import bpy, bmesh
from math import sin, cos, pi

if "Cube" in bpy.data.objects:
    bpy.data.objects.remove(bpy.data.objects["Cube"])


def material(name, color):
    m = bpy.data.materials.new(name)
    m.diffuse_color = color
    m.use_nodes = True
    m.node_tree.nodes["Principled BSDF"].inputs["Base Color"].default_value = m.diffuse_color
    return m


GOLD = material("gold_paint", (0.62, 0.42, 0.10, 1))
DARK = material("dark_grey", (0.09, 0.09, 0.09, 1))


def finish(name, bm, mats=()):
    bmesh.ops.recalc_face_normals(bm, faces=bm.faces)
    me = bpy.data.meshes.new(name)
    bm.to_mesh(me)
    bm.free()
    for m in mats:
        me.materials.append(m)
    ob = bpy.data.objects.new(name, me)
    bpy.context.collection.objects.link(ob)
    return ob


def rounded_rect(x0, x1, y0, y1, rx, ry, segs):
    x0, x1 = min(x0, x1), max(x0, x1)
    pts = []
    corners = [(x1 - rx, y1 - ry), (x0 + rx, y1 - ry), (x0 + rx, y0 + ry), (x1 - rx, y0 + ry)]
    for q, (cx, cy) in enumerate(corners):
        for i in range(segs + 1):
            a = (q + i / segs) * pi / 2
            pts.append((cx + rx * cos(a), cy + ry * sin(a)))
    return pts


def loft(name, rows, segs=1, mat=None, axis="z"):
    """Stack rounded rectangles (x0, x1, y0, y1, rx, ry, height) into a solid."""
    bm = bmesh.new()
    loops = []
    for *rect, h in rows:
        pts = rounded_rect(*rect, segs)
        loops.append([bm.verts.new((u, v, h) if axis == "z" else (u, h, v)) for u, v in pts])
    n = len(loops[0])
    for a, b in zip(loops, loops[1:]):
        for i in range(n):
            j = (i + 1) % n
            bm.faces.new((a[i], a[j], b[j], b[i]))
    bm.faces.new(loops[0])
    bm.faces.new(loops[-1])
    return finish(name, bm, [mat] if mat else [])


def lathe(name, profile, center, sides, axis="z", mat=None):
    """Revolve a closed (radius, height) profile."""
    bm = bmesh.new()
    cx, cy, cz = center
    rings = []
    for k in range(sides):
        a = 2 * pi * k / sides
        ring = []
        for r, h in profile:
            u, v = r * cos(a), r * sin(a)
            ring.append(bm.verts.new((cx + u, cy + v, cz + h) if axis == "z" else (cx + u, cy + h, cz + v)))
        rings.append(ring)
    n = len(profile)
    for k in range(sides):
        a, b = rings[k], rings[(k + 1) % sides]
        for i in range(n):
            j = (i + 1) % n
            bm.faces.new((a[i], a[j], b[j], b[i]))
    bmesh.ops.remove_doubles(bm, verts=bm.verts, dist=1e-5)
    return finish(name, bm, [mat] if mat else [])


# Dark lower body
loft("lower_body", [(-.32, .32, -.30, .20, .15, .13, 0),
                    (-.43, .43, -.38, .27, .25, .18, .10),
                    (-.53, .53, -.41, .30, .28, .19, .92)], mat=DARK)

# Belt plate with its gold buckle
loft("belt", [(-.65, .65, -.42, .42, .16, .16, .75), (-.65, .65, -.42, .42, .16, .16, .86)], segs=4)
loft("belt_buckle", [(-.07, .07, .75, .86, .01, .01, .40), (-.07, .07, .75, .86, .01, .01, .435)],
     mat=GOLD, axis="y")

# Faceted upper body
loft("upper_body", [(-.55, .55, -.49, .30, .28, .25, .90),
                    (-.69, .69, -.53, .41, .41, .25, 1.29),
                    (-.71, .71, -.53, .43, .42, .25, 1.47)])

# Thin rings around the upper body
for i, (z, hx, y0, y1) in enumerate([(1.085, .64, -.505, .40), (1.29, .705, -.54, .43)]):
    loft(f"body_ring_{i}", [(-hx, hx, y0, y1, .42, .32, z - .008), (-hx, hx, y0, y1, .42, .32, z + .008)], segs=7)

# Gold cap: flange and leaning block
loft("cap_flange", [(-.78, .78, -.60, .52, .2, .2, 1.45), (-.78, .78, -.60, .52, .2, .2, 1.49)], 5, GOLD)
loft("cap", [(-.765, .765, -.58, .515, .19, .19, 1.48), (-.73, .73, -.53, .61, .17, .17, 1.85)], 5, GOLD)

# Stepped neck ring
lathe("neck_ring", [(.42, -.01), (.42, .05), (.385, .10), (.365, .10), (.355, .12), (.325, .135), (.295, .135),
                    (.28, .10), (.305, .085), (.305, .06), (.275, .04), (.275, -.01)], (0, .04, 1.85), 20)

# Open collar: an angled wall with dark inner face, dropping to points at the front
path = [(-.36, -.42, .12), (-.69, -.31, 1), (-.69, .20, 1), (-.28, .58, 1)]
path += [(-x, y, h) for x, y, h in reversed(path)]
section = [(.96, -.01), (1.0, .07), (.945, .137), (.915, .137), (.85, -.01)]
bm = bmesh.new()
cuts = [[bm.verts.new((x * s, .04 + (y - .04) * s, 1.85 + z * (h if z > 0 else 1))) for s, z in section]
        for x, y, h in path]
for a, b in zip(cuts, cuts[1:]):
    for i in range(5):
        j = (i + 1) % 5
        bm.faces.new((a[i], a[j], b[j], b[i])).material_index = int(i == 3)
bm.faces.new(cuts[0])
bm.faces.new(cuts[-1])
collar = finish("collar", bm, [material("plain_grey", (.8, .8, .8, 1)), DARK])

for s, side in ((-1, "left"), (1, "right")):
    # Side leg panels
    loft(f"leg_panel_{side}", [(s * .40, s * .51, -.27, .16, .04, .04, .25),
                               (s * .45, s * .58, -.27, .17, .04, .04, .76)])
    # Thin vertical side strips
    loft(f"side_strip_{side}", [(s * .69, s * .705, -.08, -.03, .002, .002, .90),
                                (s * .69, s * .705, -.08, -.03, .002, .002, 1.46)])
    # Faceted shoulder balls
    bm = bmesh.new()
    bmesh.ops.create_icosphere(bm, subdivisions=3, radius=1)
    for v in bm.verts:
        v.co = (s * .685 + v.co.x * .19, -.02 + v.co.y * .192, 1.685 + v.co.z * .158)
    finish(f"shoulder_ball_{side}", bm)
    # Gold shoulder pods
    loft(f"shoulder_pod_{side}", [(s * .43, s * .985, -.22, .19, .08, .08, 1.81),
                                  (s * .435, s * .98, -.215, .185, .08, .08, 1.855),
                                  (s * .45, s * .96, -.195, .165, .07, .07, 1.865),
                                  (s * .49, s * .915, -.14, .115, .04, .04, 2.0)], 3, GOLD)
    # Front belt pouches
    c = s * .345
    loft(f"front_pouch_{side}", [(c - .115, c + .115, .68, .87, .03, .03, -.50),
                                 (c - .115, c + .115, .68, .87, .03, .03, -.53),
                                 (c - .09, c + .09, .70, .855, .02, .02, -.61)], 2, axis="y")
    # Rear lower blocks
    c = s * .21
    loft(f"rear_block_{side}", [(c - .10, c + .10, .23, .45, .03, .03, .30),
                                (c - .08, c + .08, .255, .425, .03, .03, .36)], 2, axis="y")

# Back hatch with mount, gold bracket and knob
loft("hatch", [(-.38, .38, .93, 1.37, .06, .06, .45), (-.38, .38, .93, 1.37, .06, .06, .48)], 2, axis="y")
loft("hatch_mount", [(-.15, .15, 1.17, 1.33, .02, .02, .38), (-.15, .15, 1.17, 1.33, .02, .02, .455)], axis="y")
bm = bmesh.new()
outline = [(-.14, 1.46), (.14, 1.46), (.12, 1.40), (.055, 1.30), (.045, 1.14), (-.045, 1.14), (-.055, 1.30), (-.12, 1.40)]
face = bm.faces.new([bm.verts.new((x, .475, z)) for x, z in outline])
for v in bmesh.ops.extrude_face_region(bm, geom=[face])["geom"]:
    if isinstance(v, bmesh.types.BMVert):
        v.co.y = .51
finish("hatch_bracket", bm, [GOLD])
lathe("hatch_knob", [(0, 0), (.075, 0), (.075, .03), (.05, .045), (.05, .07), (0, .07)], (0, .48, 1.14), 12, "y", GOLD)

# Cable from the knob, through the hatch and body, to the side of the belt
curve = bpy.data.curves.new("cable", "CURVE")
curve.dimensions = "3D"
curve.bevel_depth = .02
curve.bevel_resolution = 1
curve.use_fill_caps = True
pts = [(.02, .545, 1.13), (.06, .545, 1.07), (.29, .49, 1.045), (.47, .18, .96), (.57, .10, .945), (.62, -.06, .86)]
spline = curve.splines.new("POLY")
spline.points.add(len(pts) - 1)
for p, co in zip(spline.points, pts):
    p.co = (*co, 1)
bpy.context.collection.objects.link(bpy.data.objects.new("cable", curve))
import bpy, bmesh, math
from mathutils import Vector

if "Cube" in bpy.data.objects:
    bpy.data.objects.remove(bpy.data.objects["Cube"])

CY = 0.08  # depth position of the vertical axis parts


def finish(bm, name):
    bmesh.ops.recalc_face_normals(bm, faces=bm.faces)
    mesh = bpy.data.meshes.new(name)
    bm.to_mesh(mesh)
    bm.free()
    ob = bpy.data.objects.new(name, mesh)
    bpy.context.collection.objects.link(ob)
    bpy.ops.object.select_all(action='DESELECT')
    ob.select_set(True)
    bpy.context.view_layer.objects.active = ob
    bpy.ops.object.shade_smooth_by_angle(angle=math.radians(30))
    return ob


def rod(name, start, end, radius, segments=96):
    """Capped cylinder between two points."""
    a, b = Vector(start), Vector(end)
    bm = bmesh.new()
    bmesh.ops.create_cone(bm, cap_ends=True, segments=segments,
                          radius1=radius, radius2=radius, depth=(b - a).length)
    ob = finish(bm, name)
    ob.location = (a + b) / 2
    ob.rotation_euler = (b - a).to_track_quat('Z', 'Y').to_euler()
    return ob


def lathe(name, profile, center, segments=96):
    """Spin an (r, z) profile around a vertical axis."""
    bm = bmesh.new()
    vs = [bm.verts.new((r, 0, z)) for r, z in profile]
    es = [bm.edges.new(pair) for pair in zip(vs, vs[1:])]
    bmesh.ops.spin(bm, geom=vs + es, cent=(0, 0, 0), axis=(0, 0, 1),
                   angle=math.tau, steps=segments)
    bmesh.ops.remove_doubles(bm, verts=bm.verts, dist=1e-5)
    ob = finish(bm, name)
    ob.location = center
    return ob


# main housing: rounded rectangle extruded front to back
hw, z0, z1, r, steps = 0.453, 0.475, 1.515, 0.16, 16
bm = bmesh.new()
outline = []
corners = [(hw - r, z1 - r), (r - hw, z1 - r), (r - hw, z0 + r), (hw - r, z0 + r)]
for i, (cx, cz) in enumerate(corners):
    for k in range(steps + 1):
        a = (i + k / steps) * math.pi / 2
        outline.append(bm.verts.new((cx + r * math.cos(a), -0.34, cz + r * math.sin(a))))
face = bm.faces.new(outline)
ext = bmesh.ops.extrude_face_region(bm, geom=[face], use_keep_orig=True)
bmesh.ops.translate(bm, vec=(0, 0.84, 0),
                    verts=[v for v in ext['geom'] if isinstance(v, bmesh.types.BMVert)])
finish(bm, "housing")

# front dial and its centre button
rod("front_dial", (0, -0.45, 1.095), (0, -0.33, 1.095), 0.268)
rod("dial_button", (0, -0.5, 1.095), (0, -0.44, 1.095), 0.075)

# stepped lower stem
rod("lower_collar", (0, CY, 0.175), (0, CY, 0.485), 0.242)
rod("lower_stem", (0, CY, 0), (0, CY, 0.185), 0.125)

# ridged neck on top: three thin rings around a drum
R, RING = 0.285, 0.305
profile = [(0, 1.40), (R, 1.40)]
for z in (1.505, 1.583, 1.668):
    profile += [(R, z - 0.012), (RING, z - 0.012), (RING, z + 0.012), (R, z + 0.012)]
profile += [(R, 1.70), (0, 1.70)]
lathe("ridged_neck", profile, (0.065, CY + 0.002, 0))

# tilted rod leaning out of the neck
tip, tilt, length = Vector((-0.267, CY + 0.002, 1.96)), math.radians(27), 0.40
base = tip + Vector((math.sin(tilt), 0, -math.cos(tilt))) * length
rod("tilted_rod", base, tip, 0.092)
........
| Action item |
Return the line that contains "base = tip +", along with every line after it in the data above, exactly and with nothing else.

| Response to this exercise |
base = tip + Vector((math.sin(tilt), 0, -math.cos(tilt))) * length
rod("tilted_rod", base, tip, 0.092)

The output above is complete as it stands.